Q: I was four days short of one year from finally being free of periods — only to get another! Does this mean I'm not menopausal, that I have to count a full year without periods again? How would I know I'm menopausal otherwise?A: A woman is considered to be menopausal when she goes one year without periods. A year is a long time to go without a period and then start bleeding again — it's not a common occurrence. You're close enough to the one-year mark to be considered menopausal, in which case your bleeding may be considered to be postmenopausal bleeding. There are many benign causes for postmenopausal bleeding, such as fibroids, benign polyps, endometriosis, hyperplasia, and a benign overgrowth of the uterus. The bigger concern, however, is that endometrial or uterine cancer may be the cause. So let your doctor know about the bleeding, and find out whether he or she wants to evaluate you for postmenopausal bleeding.
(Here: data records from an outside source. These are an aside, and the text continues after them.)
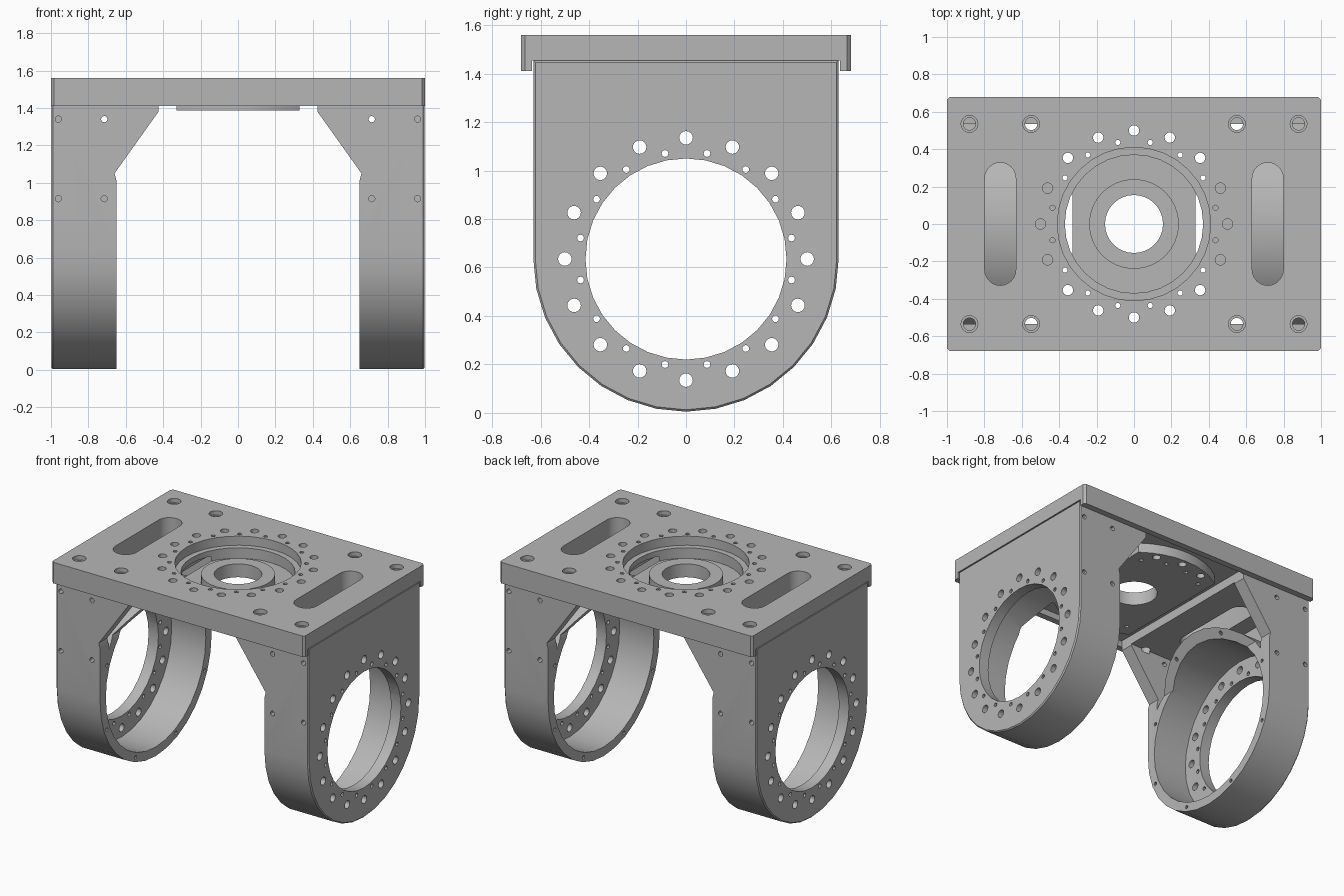
import bpy, bmesh
from math import sin, cos, pi, radians, asin

if "Cube" in bpy.data.objects:
    bpy.data.objects.remove(bpy.data.objects["Cube"], do_unlink=True)

grey = bpy.data.materials.new("machined grey")
grey.use_nodes = True
grey.diffuse_color = (0.47, 0.47, 0.47, 1)
grey.node_tree.nodes["Principled BSDF"].inputs["Base Color"].default_value = grey.diffuse_color

HUB = 0.635      # height of the leg bore axis
HALF = 0.63      # half width of a leg
SEAT = 1.455     # underside of the top plate


def circle(r, u=0, v=0, n=16):
    return [(u + r * cos(2 * pi * i / n), v + r * sin(2 * pi * i / n)) for i in range(n)]


def arc(r, a, b, n, u=0, v=0):
    return [(u + r * cos(a + (b - a) * i / n), v + r * sin(a + (b - a) * i / n)) for i in range(n + 1)]


def box(u0, u1, v0, v1):
    return [(u0, v0), (u1, v0), (u1, v1), (u0, v1)]


def prisms(name, axis, shapes):
    """One mesh object of outlines extruded along an axis: (outline, start, end)."""
    place = {"x": lambda u, v, d: (d, u, v),
             "y": lambda u, v, d: (u, d, v),
             "z": lambda u, v, d: (u, v, d)}[axis]
    bm = bmesh.new()
    for pts, a, b in shapes:
        lo = [bm.verts.new(place(u, v, a)) for u, v in pts]
        hi = [bm.verts.new(place(u, v, b)) for u, v in pts]
        bm.faces.new(lo)
        bm.faces.new(hi)
        for i in range(len(pts)):
            j = (i + 1) % len(pts)
            bm.faces.new((lo[i], lo[j], hi[j], hi[i]))
    bmesh.ops.recalc_face_normals(bm, faces=bm.faces)
    mesh = bpy.data.meshes.new(name)
    bm.to_mesh(mesh)
    bm.free()
    mesh.materials.append(grey)
    ob = bpy.data.objects.new(name, mesh)
    bpy.context.collection.objects.link(ob)
    return ob


def activate(ob):
    bpy.ops.object.select_all(action="DESELECT")
    ob.select_set(True)
    bpy.context.view_layer.objects.active = ob


def cut(ob, axis, shapes):
    tool = prisms("cutter", axis, shapes)
    tool.hide_render = True
    mod = ob.modifiers.new("cut", "BOOLEAN")
    mod.operation, mod.solver, mod.object = "DIFFERENCE", "EXACT", tool
    activate(ob)
    bpy.ops.object.modifier_apply(modifier=mod.name)
    bpy.data.objects.remove(tool, do_unlink=True)


def chamfer(ob, size, rule):
    bm = bmesh.new()
    bm.from_mesh(ob.data)
    edges = [e for e in bm.edges if rule(e.verts[0].co, e.verts[1].co)]
    bmesh.ops.bevel(bm, geom=edges, offset=size, segments=1, affect="EDGES")
    bm.to_mesh(ob.data)
    bm.free()


def smooth(ob):
    activate(ob)
    bpy.ops.object.shade_smooth_by_angle(angle=radians(30))


def bolt_circle(v, a, b):
    """Sixteen large and sixteen small holes around a bore."""
    out = []
    for i in range(16):
        t = 2 * pi * i / 16
        s = t + pi / 16
        out.append((circle(0.028, 0.5 * cos(t), v + 0.5 * sin(t)), a, b))
        out.append((circle(0.014, 0.444 * cos(s), v + 0.444 * sin(s), 12), a, b))
    return out


def slot(side):
    x, r, y = side * 0.715, 0.083, 0.245
    return arc(r, 0, pi, 12, x, y) + arc(r, pi, 2 * pi, 12, x, -y)


BOLTS = [(x, y) for x in (0.55, 0.88) for y in (-0.535, 0.535)]

# Top plate: channel underneath, stepped bore, slots and bolt holes
plate = prisms("top_plate", "z", [(box(-1, 1, -0.68, 0.68), 1.41, 1.56)])
chamfer(plate, 0.015, lambda p, q: abs(p.z - q.z) > 0.1)
cut(plate, "x", [(box(-0.635, 0.635, 1.3, SEAT), -1.2, 1.2)])
cut(plate, "z", [(circle(0.41, n=32), 1.495, 1.7)])
cut(plate, "z", [(circle(0.37, n=32), 1.3, 1.6), (slot(1), 1.3, 1.7), (slot(-1), 1.3, 1.7)]
    + bolt_circle(0, 1.3, 1.7))
cut(plate, "z", [(circle(0.045, s * x, y), 1.53, 1.7) for s in (-1, 1) for x, y in BOLTS])
cut(plate, "z", [(circle(0.033, s * x, y), 1.3, 1.6) for s in (-1, 1) for x, y in BOLTS])
smooth(plate)

# Bearing seat hung under the plate bore: clipped disc with a raised hub
clip = asin(0.33 / 0.55)
top_arc = arc(0.55, pi / 2 - clip, pi / 2 + clip, 8)
outline = top_arc + [(-u, -v) for u, v in top_arc]
seat = prisms("bearing_seat", "z", [(outline, 1.385, SEAT)])
cut(seat, "z", [(circle(0.37, n=32), 1.42, 1.6)])
cut(seat, "z", [(circle(0.155, n=32), 1.3, 1.6)] + bolt_circle(0, 1.3, 1.6))
smooth(seat)
hub = prisms("bearing_hub", "z", [(circle(0.24, n=32), 1.419, 1.48)])
cut(hub, "z", [(circle(0.155, n=32), 1.3, 1.6)])
smooth(hub)

# Leg: arched block with chamfered outer rim
arch = arc(HALF, pi, 2 * pi, 16, 0, HUB) + [(HALF, SEAT), (-HALF, SEAT)]
leg = prisms("left_leg", "x", [(arch, 0.4, 0.998)])
chamfer(leg, 0.008, lambda p, q: min(p.x, q.x) > 0.99)
# Sloped gusset profile
cut(leg, "y", [([(0.2, -0.1), (0.65, -0.1), (0.65, 1.01), (0.66, 1.05),
                 (0.425, 1.38), (0.425, 1.6), (0.2, 1.6)], -1, 1)])
# Wide inner bore and the pocket above the ring
lift = asin((HALF ** 2 - 0.535 ** 2) ** 0.5 / HALF)
pocket = arc(HALF, lift, pi - lift, 12, 0, HUB) + [(-0.535, 1.39), (0.535, 1.39)]
cut(leg, "x", [(circle(0.565, 0, HUB, 32), 0.2, 0.92), (pocket, 0.2, 0.92)])
# Cheek bore and its bolt circle
cut(leg, "x", [(circle(0.415, 0, HUB, 32), 0.85, 1.2)] + bolt_circle(HUB, 0.85, 1.2))
# Screw holes on the inner rim
rim = [pi / 8 + i * pi / 4 for i in range(8)]
cut(leg, "x", [(circle(0.013, 0.598 * cos(t), HUB + 0.598 * sin(t), 10), 0.5, 0.72) for t in rim])
# Screw holes on the front and back faces
side_holes = []
for x in (0.715, 0.96):
    for z in (0.915, 1.34):
        depth = 0.5 if x < 0.9 and z > 1 else 0.57
        for s in (-1, 1):
            side_holes.append((circle(0.017, x, z, 12), s * depth, s * 0.8))
cut(leg, "y", side_holes)
# Slot and bolt holes through the top flange
cut(leg, "z", [(slot(1), 1.32, 1.7)] + [(circle(0.033, x, y), 1.37, 1.7) for x, y in BOLTS])
smooth(leg)

# Opposite leg, mirrored
other = leg.copy()
other.data = leg.data.copy()
other.name = "right_leg"
bpy.context.collection.objects.link(other)
bm = bmesh.new()
bm.from_mesh(other.data)
bmesh.ops.scale(bm, vec=(-1, 1, 1), verts=bm.verts)
bmesh.ops.reverse_faces(bm, faces=bm.faces)
bm.to_mesh(other.data)
bm.free()
smooth(other)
The doctor may want to check for the conditions mentioned above and make sure that the lining of your uterus is normal. I doubt that your doctor will be such a stickler about whether or not you're menopausal that he or she won't evaluate you.
— Diana, Canada